* **Exercise prompt**:
The material below should be copied line for line, please, with pictures omitted.

####################

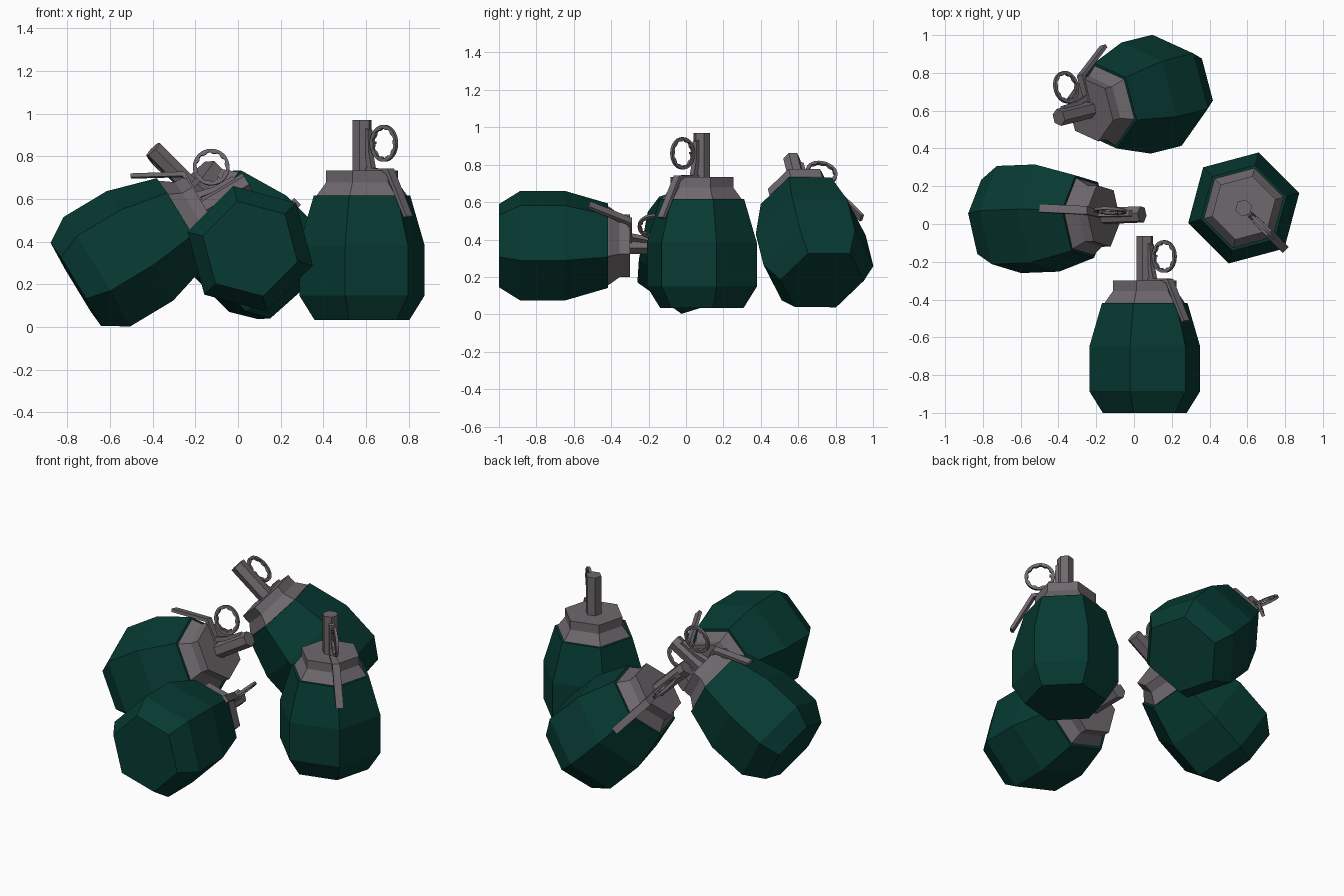
import bpy, bmesh
from math import cos, sin, pi
from mathutils import Vector, Matrix

cube = bpy.data.objects.get("Cube")
if cube:
    bpy.data.objects.remove(cube, do_unlink=True)


def material(name, color):
    m = bpy.data.materials.new(name)
    m.use_nodes = True
    m.diffuse_color = (*color, 1)
    m.node_tree.nodes["Principled BSDF"].inputs["Base Color"].default_value = (*color, 1)
    return m


GREEN = material("dark green", (0.002, 0.042, 0.032))
GREY = material("warm grey", (0.158, 0.14, 0.152))


def finish(bm, name, mat, frame):
    bmesh.ops.recalc_face_normals(bm, faces=bm.faces)
    mesh = bpy.data.meshes.new(name)
    bm.to_mesh(mesh)
    bm.free()
    mesh.materials.append(mat)
    obj = bpy.data.objects.new(name, mesh)
    obj.matrix_world = frame
    bpy.context.collection.objects.link(obj)


def loft(name, mat, frame, profile, sides=6):
    """Stack of regular polygons given as (radius, height), capped at both ends."""
    bm = bmesh.new()
    rings = [[bm.verts.new((r * cos(2 * pi * i / sides), r * sin(2 * pi * i / sides), z))
              for i in range(sides)] for r, z in profile]
    for low, high in zip(rings, rings[1:]):
        for i in range(sides):
            j = (i + 1) % sides
            bm.faces.new((low[i], low[j], high[j], high[i]))
    bm.faces.new(rings[0][::-1])
    bm.faces.new(rings[-1])
    finish(bm, name, mat, frame)


def strip(name, mat, frame, outline):
    """Extrude an (x, z, half width) outline sideways along y."""
    bm = bmesh.new()
    left, right = [[bm.verts.new((x, s * w, z)) for x, z, w in outline] for s in (-1, 1)]
    n = len(outline)
    for i in range(n):
        j = (i + 1) % n
        bm.faces.new((left[i], left[j], right[j], right[i]))
    for side in (left, right):
        for i in range(n // 2 - 1):
            bm.faces.new((side[i], side[i + 1], side[n - 2 - i], side[n - 1 - i]))
    finish(bm, name, mat, frame)


def pull_ring(name, mat, frame, centre, outer, inner, thick, teeth=10):
    """Flat ring in the xz plane with small teeth on its inner rim."""
    bm = bmesh.new()
    steps = teeth * 4
    loops = []
    for i in range(steps):
        a = 2 * pi * i / steps
        r_in = inner - (0.006 if i % 4 < 2 else 0)
        loops.append([bm.verts.new((centre[0] + r * cos(a), y, centre[1] + r * sin(a)))
                      for r, y in ((outer, -thick), (outer, thick), (r_in, thick), (r_in, -thick))])
    for i in range(steps):
        p, q = loops[i], loops[(i + 1) % steps]
        for k in range(4):
            m = (k + 1) % 4
            bm.faces.new((p[k], p[m], q[m], q[k]))
    finish(bm, name, mat, frame)


def grenade(prefix, base, axis, lever_dir):
    # Local z runs from base to fuse, local x points towards the lever
    z = Vector(axis).normalized()
    x = Vector(lever_dir)
    x = (x - z * x.dot(z)).normalized()
    y = z.cross(x)
    frame = Matrix.Translation(base) @ Matrix((x, y, z)).transposed().to_4x4()

    loft(prefix + "_body", GREEN, frame,
         [(0.23, 0), (0.304, 0.115), (0.304, 0.35), (0.234, 0.583)])
    loft(prefix + "_collar", GREY, frame,
         [(0.218, 0.575), (0.218, 0.586), (0.174, 0.645), (0.174, 0.70)])
    loft(prefix + "_fuse_neck", GREY, frame, [(0.046, 0.695), (0.046, 0.937)])
    # Safety lever: flat over the collar, then bent down along the body
    strip(prefix + "_lever", GREY, frame,
          [(0.03, 0.712, 0.015), (0.19, 0.71, 0.022), (0.315, 0.488, 0.022),
           (0.298, 0.48, 0.022), (0.178, 0.69, 0.022), (0.03, 0.69, 0.015)])
    # Bracket on the neck that holds the pin, flared at its foot
    strip(prefix + "_bracket", GREY, frame,
          [(0.035, 0.90, 0.015), (0.055, 0.89, 0.015), (0.058, 0.79, 0.015),
           (0.08, 0.70, 0.015), (0.05, 0.70, 0.015), (0.035, 0.79, 0.015)])
    strip(prefix + "_pin", GREY, frame,
          [(0.03, 0.836, 0.006), (0.09, 0.836, 0.006), (0.09, 0.824, 0.006), (0.03, 0.824, 0.006)])
    pull_ring(prefix + "_pull_ring", GREY, frame, (0.146, 0.828), 0.086, 0.071, 0.008)


grenade("upright", (0.581, 0.085, 0.033), (0, 0, 1), (1, -1, 0))
grenade("front", (0.057, -1.0, 0.367), (0, 1, 0), (1, 0, 1))
grenade("left", (-0.76, 0.02, 0.20), (0.857, 0.033, 0.515), (-0.515, 0.158, 0.857))
grenade("back", (0.255, 0.728, 0.182), (-0.65, -0.163, 0.648), (-0.087, 0.292, 0.006))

####################

* **Answer space**:
import bpy, bmesh
from math import cos, sin, pi
from mathutils import Vector, Matrix

cube = bpy.data.objects.get("Cube")
if cube:
    bpy.data.objects.remove(cube, do_unlink=True)


def material(name, color):
    m = bpy.data.materials.new(name)
    m.use_nodes = True
    m.diffuse_color = (*color, 1)
    m.node_tree.nodes["Principled BSDF"].inputs["Base Color"].default_value = (*color, 1)
    return m


GREEN = material("dark green", (0.002, 0.042, 0.032))
GREY = material("warm grey", (0.158, 0.14, 0.152))


def finish(bm, name, mat, frame):
    bmesh.ops.recalc_face_normals(bm, faces=bm.faces)
    mesh = bpy.data.meshes.new(name)
    bm.to_mesh(mesh)
    bm.free()
    mesh.materials.append(mat)
    obj = bpy.data.objects.new(name, mesh)
    obj.matrix_world = frame
    bpy.context.collection.objects.link(obj)


def loft(name, mat, frame, profile, sides=6):
    """Stack of regular polygons given as (radius, height), capped at both ends."""
    bm = bmesh.new()
    rings = [[bm.verts.new((r * cos(2 * pi * i / sides), r * sin(2 * pi * i / sides), z))
              for i in range(sides)] for r, z in profile]
    for low, high in zip(rings, rings[1:]):
        for i in range(sides):
            j = (i + 1) % sides
            bm.faces.new((low[i], low[j], high[j], high[i]))
    bm.faces.new(rings[0][::-1])
    bm.faces.new(rings[-1])
    finish(bm, name, mat, frame)


def strip(name, mat, frame, outline):
    """Extrude an (x, z, half width) outline sideways along y."""
    bm = bmesh.new()
    left, right = [[bm.verts.new((x, s * w, z)) for x, z, w in outline] for s in (-1, 1)]
    n = len(outline)
    for i in range(n):
        j = (i + 1) % n
        bm.faces.new((left[i], left[j], right[j], right[i]))
    for side in (left, right):
        for i in range(n // 2 - 1):
            bm.faces.new((side[i], side[i + 1], side[n - 2 - i], side[n - 1 - i]))
    finish(bm, name, mat, frame)


def pull_ring(name, mat, frame, centre, outer, inner, thick, teeth=10):
    """Flat ring in the xz plane with small teeth on its inner rim."""
    bm = bmesh.new()
    steps = teeth * 4
    loops = []
    for i in range(steps):
        a = 2 * pi * i / steps
        r_in = inner - (0.006 if i % 4 < 2 else 0)
        loops.append([bm.verts.new((centre[0] + r * cos(a), y, centre[1] + r * sin(a)))
                      for r, y in ((outer, -thick), (outer, thick), (r_in, thick), (r_in, -thick))])
    for i in range(steps):
        p, q = loops[i], loops[(i + 1) % steps]
        for k in range(4):
            m = (k + 1) % 4
            bm.faces.new((p[k], p[m], q[m], q[k]))
    finish(bm, name, mat, frame)


def grenade(prefix, base, axis, lever_dir):
    # Local z runs from base to fuse, local x points towards the lever
    z = Vector(axis).normalized()
    x = Vector(lever_dir)
    x = (x - z * x.dot(z)).normalized()
    y = z.cross(x)
    frame = Matrix.Translation(base) @ Matrix((x, y, z)).transposed().to_4x4()

    loft(prefix + "_body", GREEN, frame,
         [(0.23, 0), (0.304, 0.115), (0.304, 0.35), (0.234, 0.583)])
    loft(prefix + "_collar", GREY, frame,
         [(0.218, 0.575), (0.218, 0.586), (0.174, 0.645), (0.174, 0.70)])
    loft(prefix + "_fuse_neck", GREY, frame, [(0.046, 0.695), (0.046, 0.937)])
    # Safety lever: flat over the collar, then bent down along the body
    strip(prefix + "_lever", GREY, frame,
          [(0.03, 0.712, 0.015), (0.19, 0.71, 0.022), (0.315, 0.488, 0.022),
           (0.298, 0.48, 0.022), (0.178, 0.69, 0.022), (0.03, 0.69, 0.015)])
    # Bracket on the neck that holds the pin, flared at its foot
    strip(prefix + "_bracket", GREY, frame,
          [(0.035, 0.90, 0.015), (0.055, 0.89, 0.015), (0.058, 0.79, 0.015),
           (0.08, 0.70, 0.015), (0.05, 0.70, 0.015), (0.035, 0.79, 0.015)])
    strip(prefix + "_pin", GREY, frame,
          [(0.03, 0.836, 0.006), (0.09, 0.836, 0.006), (0.09, 0.824, 0.006), (0.03, 0.824, 0.006)])
    pull_ring(prefix + "_pull_ring", GREY, frame, (0.146, 0.828), 0.086, 0.071, 0.008)


grenade("upright", (0.581, 0.085, 0.033), (0, 0, 1), (1, -1, 0))
grenade("front", (0.057, -1.0, 0.367), (0, 1, 0), (1, 0, 1))
grenade("left", (-0.76, 0.02, 0.20), (0.857, 0.033, 0.515), (-0.515, 0.158, 0.857))
grenade("back", (0.255, 0.728, 0.182), (-0.65, -0.163, 0.648), (-0.087, 0.292, 0.006))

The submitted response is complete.